You’ve learned a lot.
You should earn a lot.

Find a Job

Tinker with the Data in Your Laravel Apps with Php Artisan Tinker

Today we'll talk about how to use one of Laravel's lesser-known features to quickly read data from our Laravel applications. We can use Laravel artisan's built-in php artisan tinker to mess around with your application and things in the database.

Laravel artisan's tinker is a repl (read-eval-print loop). A repl translates to read-eval-print-loop, and it is an interactive language shell. It takes in a single user input, evaluates it, and returns the result to the user.

A quick and easy way to see the data in your database.

Wouldn't it be nice to see the immediate output of commands like:

// see the count of all users

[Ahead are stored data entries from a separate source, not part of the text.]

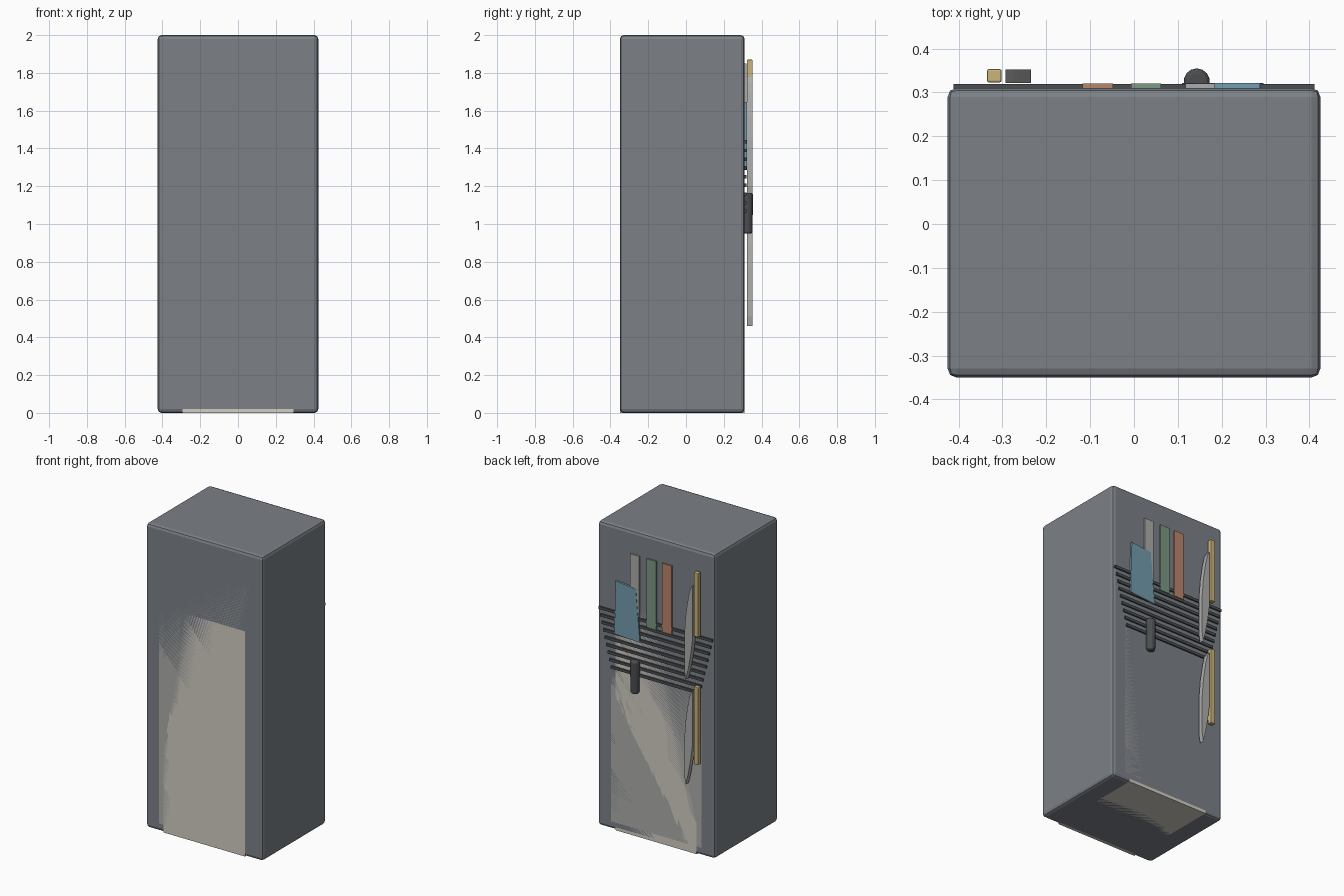
import bpy, bmesh
from math import radians

if "Cube" in bpy.data.objects:
    bpy.data.objects.remove(bpy.data.objects["Cube"])


def material(name, rgb):
    m = bpy.data.materials.new(name)
    m.diffuse_color = (*rgb, 1)
    m.use_nodes = True
    m.node_tree.nodes["Principled BSDF"].inputs["Base Color"].default_value = m.diffuse_color
    return m


BODY = material("slate", (0.20, 0.22, 0.245))
CREAM = material("cream", (0.65, 0.62, 0.56))
PALE = material("pale_grey", (0.42, 0.42, 0.41))
DARK = material("dark_grey", (0.07, 0.075, 0.08))
GOLD = material("gold", (0.60, 0.46, 0.20))
BLUE = material("blue", (0.17, 0.33, 0.43))
GREEN = material("green", (0.20, 0.32, 0.23))
ORANGE = material("orange", (0.50, 0.24, 0.15))


def finish(name, bm, mat, bevel=0.0, segments=2):
    bmesh.ops.recalc_face_normals(bm, faces=bm.faces)
    me = bpy.data.meshes.new(name)
    bm.to_mesh(me)
    bm.free()
    me.materials.append(mat)
    ob = bpy.data.objects.new(name, me)
    bpy.context.collection.objects.link(ob)
    if bevel:
        mod = ob.modifiers.new("bevel", 'BEVEL')
        mod.width = bevel
        mod.segments = segments
        mod.limit_method = 'ANGLE'
        mod.angle_limit = radians(40)
    return ob


def prism(name, outline, y0, y1, mat, bevel=0.0):
    """Extrude an (x, z) outline from y0 to y1."""
    bm = bmesh.new()
    face = bm.faces.new([bm.verts.new((x, y0, z)) for x, z in outline])
    new = bmesh.ops.extrude_face_region(bm, geom=[face])["geom"]
    verts = [v for v in new if isinstance(v, bmesh.types.BMVert)]
    bmesh.ops.translate(bm, verts=verts, vec=(0, y1 - y0, 0))
    return finish(name, bm, mat, bevel)


def box(name, x0, x1, y0, y1, z0, z1, mat, bevel=0.0):
    return prism(name, [(x0, z0), (x1, z0), (x1, z1), (x0, z1)], y0, y1, mat, bevel)


# Cabinet body with the two flush inner blocks
FRONT, BACK = -0.35, 0.31
box("cabinet_body", -0.425, 0.425, FRONT, BACK, 0, 2, BODY, 0.02)
box("inner_grey_panel", -0.33, 0.33, FRONT, BACK, 0.05, 1.80, PALE)
box("inner_cream_panel", -0.295, 0.295, FRONT, BACK, 0, 1.48, CREAM)

# Row of slats narrowing downwards
for i in range(9):
    half = 0.412 - 0.011 * i
    z = 1.435 - 0.046 * i
    box(f"slat_{i + 1}", -half, half, BACK - 0.004, 0.319, z - 0.009, z + 0.009, DARK)

# Upright strips and the slanted card
box("pale_strip", 0.118, 0.184, 0.309, 0.320, 1.45, 1.85, PALE)
box("green_strip", -0.007, 0.062, 0.309, 0.320, 1.40, 1.85, GREEN)
box("orange_strip", -0.118, -0.048, 0.309, 0.320, 1.40, 1.85, ORANGE)
prism("blue_card", [(0.11, 1.285), (0.295, 1.30), (0.287, 1.645), (0.14, 1.63)],
      0.309, 0.322, BLUE)

# Two gold bars, each paired with a curved grey blade
for tag, gold_z0, gold_z1, blade_top in (("upper", 1.45, 1.87, 1.78),
                                         ("lower", 0.61, 1.12, 1.09)):
    box(f"{tag}_gold_bar", -0.335, -0.302, 0.323, 0.353, gold_z0, gold_z1, GOLD, 0.004)
    blade = [(-0.293, 0), (-0.276, -0.03), (-0.262, -0.09), (-0.245, -0.20),
             (-0.235, -0.32), (-0.235, -0.58), (-0.244, -0.63), (-0.262, -0.56),
             (-0.280, -0.46), (-0.293, -0.36)]
    prism(f"{tag}_blade", [(x, blade_top + z) for x, z in blade], 0.322, 0.352, PALE)

# Rounded upright handle
bm = bmesh.new()
bmesh.ops.create_cone(bm, cap_ends=True, segments=14, radius1=0.027, radius2=0.030, depth=0.215)
bmesh.ops.translate(bm, verts=bm.verts, vec=(0.143, 0.325, 1.057))
finish("handle", bm, DARK, 0.012, 3)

// find a specific user and see their attributes
App\User::where('username', 'samuel')->first();

// find the relationships of a user
$user = App\User::with('posts')->first();

With php artisan tinker, we can do the above pretty quickly. Tinker is Laravel's own repl, based on PsySH. It allows us to interact with our applications and stop dd()ing and die()ing all the time. A lot of us know the insanity that ensues when there are print_r()s and dd()s all over our code.

Before we tinker with our application, let us create a demo project. Let's call it ScotchTest. If you have the laravel installer installed on your computer, run this command.

laravel new ScotchTest

For those without the Laravel installer on their computer, you can still use composer to create a new Laravel project.

composer create-project laravel/laravel ScotchTest --prefer-dist

Database Setup: Running Migrations

After installing our demo Laravel project, we need to create a database and setup migrations. For this article we will be using the default Laravel migrations. So we configure our .env file to point to the database you created for this test. The default migrations include creating a users table and a password_resets table.

From the root of the project, run

php artisan migrate

After migrating our database, we should see something similar to

Laravel Artisan Tinker Initial Migration

Seeding our Database

By default, Laravel provides a model factory that we can use to seed our database. Now lets begin to tinker with our application.

From the root of the Laravel project, run the following command.

php artisan tinker

This command opens a repl for interacting with your Laravel application. First let's migrate our database. While in the repl, we can run our model factory and seed our database.

factory(App\User::class, 10)->create();

A collection of ten new users should show up on your terminal. We can then check the database to see if the users were actually created.


To get the total number of users in our database, we can just call count on the User model.


After running App\User::all() and App\User::count(), mine looks like this. You should get something similar to mine only difference being the data generated.

Laravel Artisan Tinker Seed Database

Creating a New User

From the repl, we can create a new user. You should note that we interact with this repl just like you would write code in your laravel application. So to create a new user, we would do

$user = new App\User;
$user->name = "Wruce Bayne";
$user->email = "iambatman@savegotham.com";

Now we can type $user to the repl and get something like this.

Laravel Artisan Tinker Create a New User

Deleting a User

To delete a user, we can just do

$user = App\User::find(1);

Reading a Function/Class Documentation

With tinker, you can checkout a class or function documentation right from the repl. But it depends on the class or function having DocBlocks.

doc <functionName> # replace <functionName> with function name or class FQN

Calling doc on dd gives us this.

Laravel Artisan Tinker Read a Function

Checking Source

We can also check out a function or class source code while in the repl using

show <functionName>

For example, calling show on dd give us this.

Laravel Artisan Tinker Check a Source


Laravel Tinker is a tool that can help us easily interact with our application without having to spin up a local server. Think of a simple feature you want to test in a couple of lines you'd delete from your project, use tinker instead.

Samuel Oloruntoba

Self-proclaimed full-stack web developer and a quasi-academic. I work mostly on the backend (PHP and Node) with a recent enthusiasm for frontend development (React, SVG, HTML5 Canvas).